In regard to obstetrical analgesia management there are different results related to the use of epidural analgesia versus mechanical adverse outcomes at delivery.
Cohort study of 23,183 consecutive, term, singleton vaginal deliveries, including spontaneous and induced labours, at a single institution from January 2004 to June 2016 to determine the association between epidural analgesia and different mechanical complications affecting maternal health such as severe perineal tears (SPT), abnormal foetal head position at delivery, instrumental delivery and caesarean section (CS).
Multivariate logistic regression models were constructed to evaluate the risk factors of these mechanical complications with respect to possible cofounders.
Epidural analgesia was used in 15,821 (68.24%) women. The logistic regression model showed a non-significant association between the use of epidural analgesia and SPT (odds ratio [OR], 078; 95% confidence interval [CI], 0.48–1.26; p = 0.310). Instrumental delivery and CSs were more frequently performed in cases than controls (p = < 0.001), with OR of 1.19 (95% CI: 1.10–1.29) for CS and with OR of 3.27 (95% CI: 2.93–4.61) for instrumental delivery. The abnormal foetal position head at delivery were significantly lower in the neonates delivered without epidural analgesia compared with those in which epidural analgesia was used (p < 0.001) with OR of 1.43 (95% CI:1.27–1.72).

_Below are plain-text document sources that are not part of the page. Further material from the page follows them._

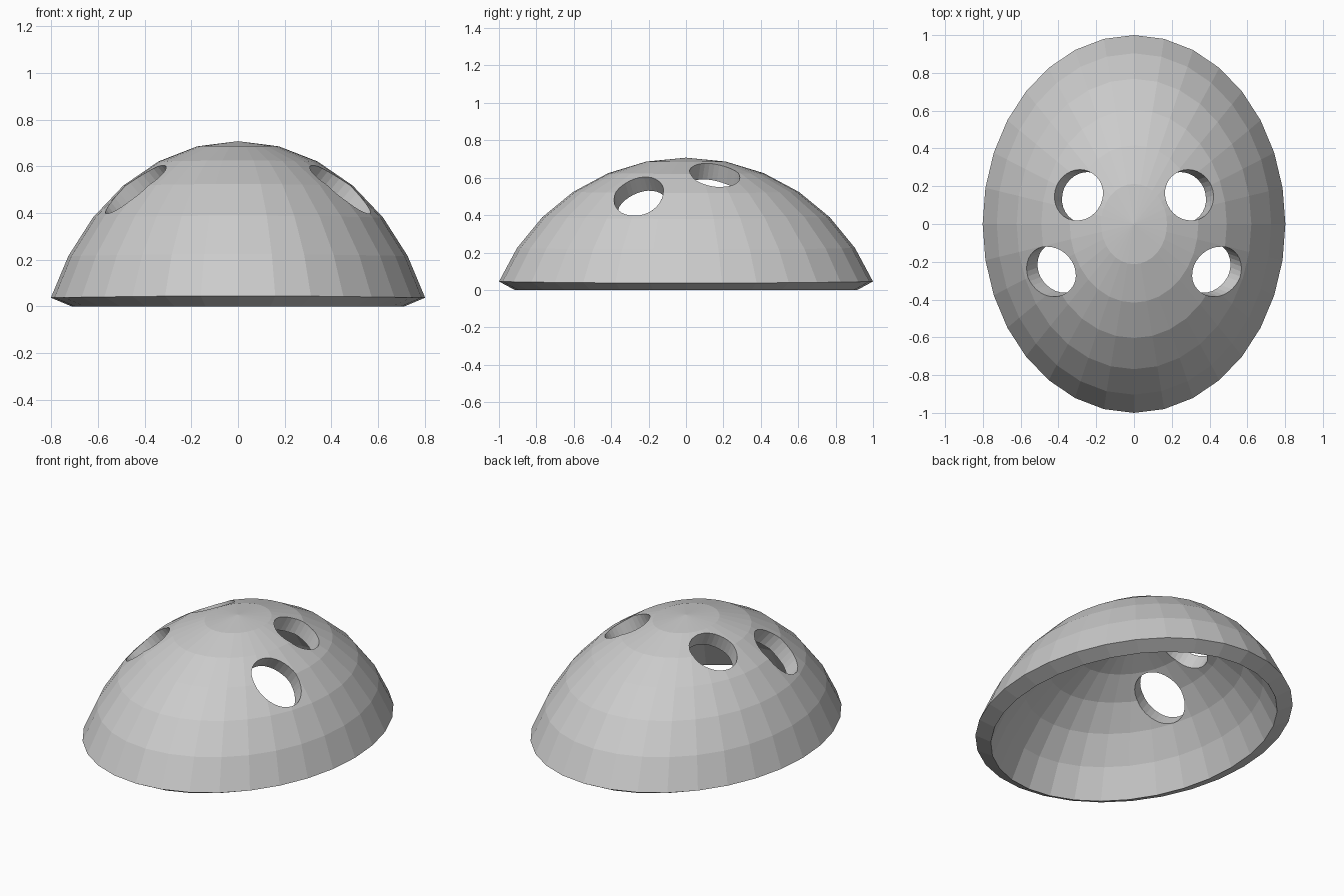
import bpy, bmesh, math
from mathutils import Vector, Matrix

if "Cube" in bpy.data.objects:
    bpy.data.objects.remove(bpy.data.objects["Cube"])

SEG, RINGS, CUT = 32, 16, 6
R, RX, T = 0.991, 0.772, 0.0955       # inner radii and wall thickness
BASE = math.cos(math.pi * CUT / RINGS)

# Inner dome: upper cap of a sphere, rim on z = 0
bm = bmesh.new()
bmesh.ops.create_uvsphere(bm, u_segments=SEG, v_segments=RINGS, radius=1)
low = [v for v in bm.verts if v.co.z < BASE - 0.01]
bmesh.ops.delete(bm, geom=low, context='VERTS')
for v in bm.verts:
    v.co = Vector((v.co.x * RX, v.co.y * R, (v.co.z - BASE) * R))
bmesh.ops.recalc_face_normals(bm, faces=bm.faces)
if sum(f.normal.z for f in bm.faces) < 0:
    bmesh.ops.reverse_faces(bm, faces=bm.faces)
mesh = bpy.data.meshes.new("dome_shell")
bm.to_mesh(mesh)
bm.free()
dome = bpy.data.objects.new("dome_shell", mesh)
bpy.context.collection.objects.link(dome)

# Wall thickness grows outwards
solid = dome.modifiers.new("wall", 'SOLIDIFY')
solid.thickness = T
solid.offset = 1


def hole(name, x, y, r_slope, r_y):
    """Elliptical cutter through the wall, along the surface normal."""
    a, b = RX + T, R + T
    h = b * math.sqrt(1 - (x / a) ** 2 - (y / b) ** 2)
    n = Vector((x / a ** 2, y / b ** 2, h / b ** 2)).normalized()
    u = Vector((0, 1, 0)).cross(n).normalized()
    w = n.cross(u)
    rot = Matrix((u, w, n)).transposed().to_4x4()
    place = Matrix.Translation((x, y, h - BASE * R)) @ rot
    cb = bmesh.new()
    bmesh.ops.create_cone(cb, cap_ends=True, segments=32, radius1=1,
                          radius2=1, depth=0.5)
    bmesh.ops.transform(cb, verts=cb.verts,
                        matrix=place @ Matrix.Diagonal((r_slope, r_y, 1, 1)))
    m = bpy.data.meshes.new(name)
    cb.to_mesh(m)
    cb.free()
    cutter = bpy.data.objects.new(name, m)
    bpy.context.collection.objects.link(cutter)
    cutter.hide_render = True
    cutter.hide_set(True)
    mod = dome.modifiers.new(name, 'BOOLEAN')
    mod.operation = 'DIFFERENCE'
    mod.solver = 'EXACT'
    mod.object = cutter


# Four holes, mirrored left and right
for side in (-1, 1):
    hole("upper_hole_cutter", side * 0.30, 0.155, 0.142, 0.136)
    hole("lower_hole_cutter", side * 0.45, -0.255, 0.164, 0.136)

Epidural analgesia is not associated with an increase of SPT, but it was an independent risk factor for instrumental delivery, CS and abnormal foetal head position at delivery.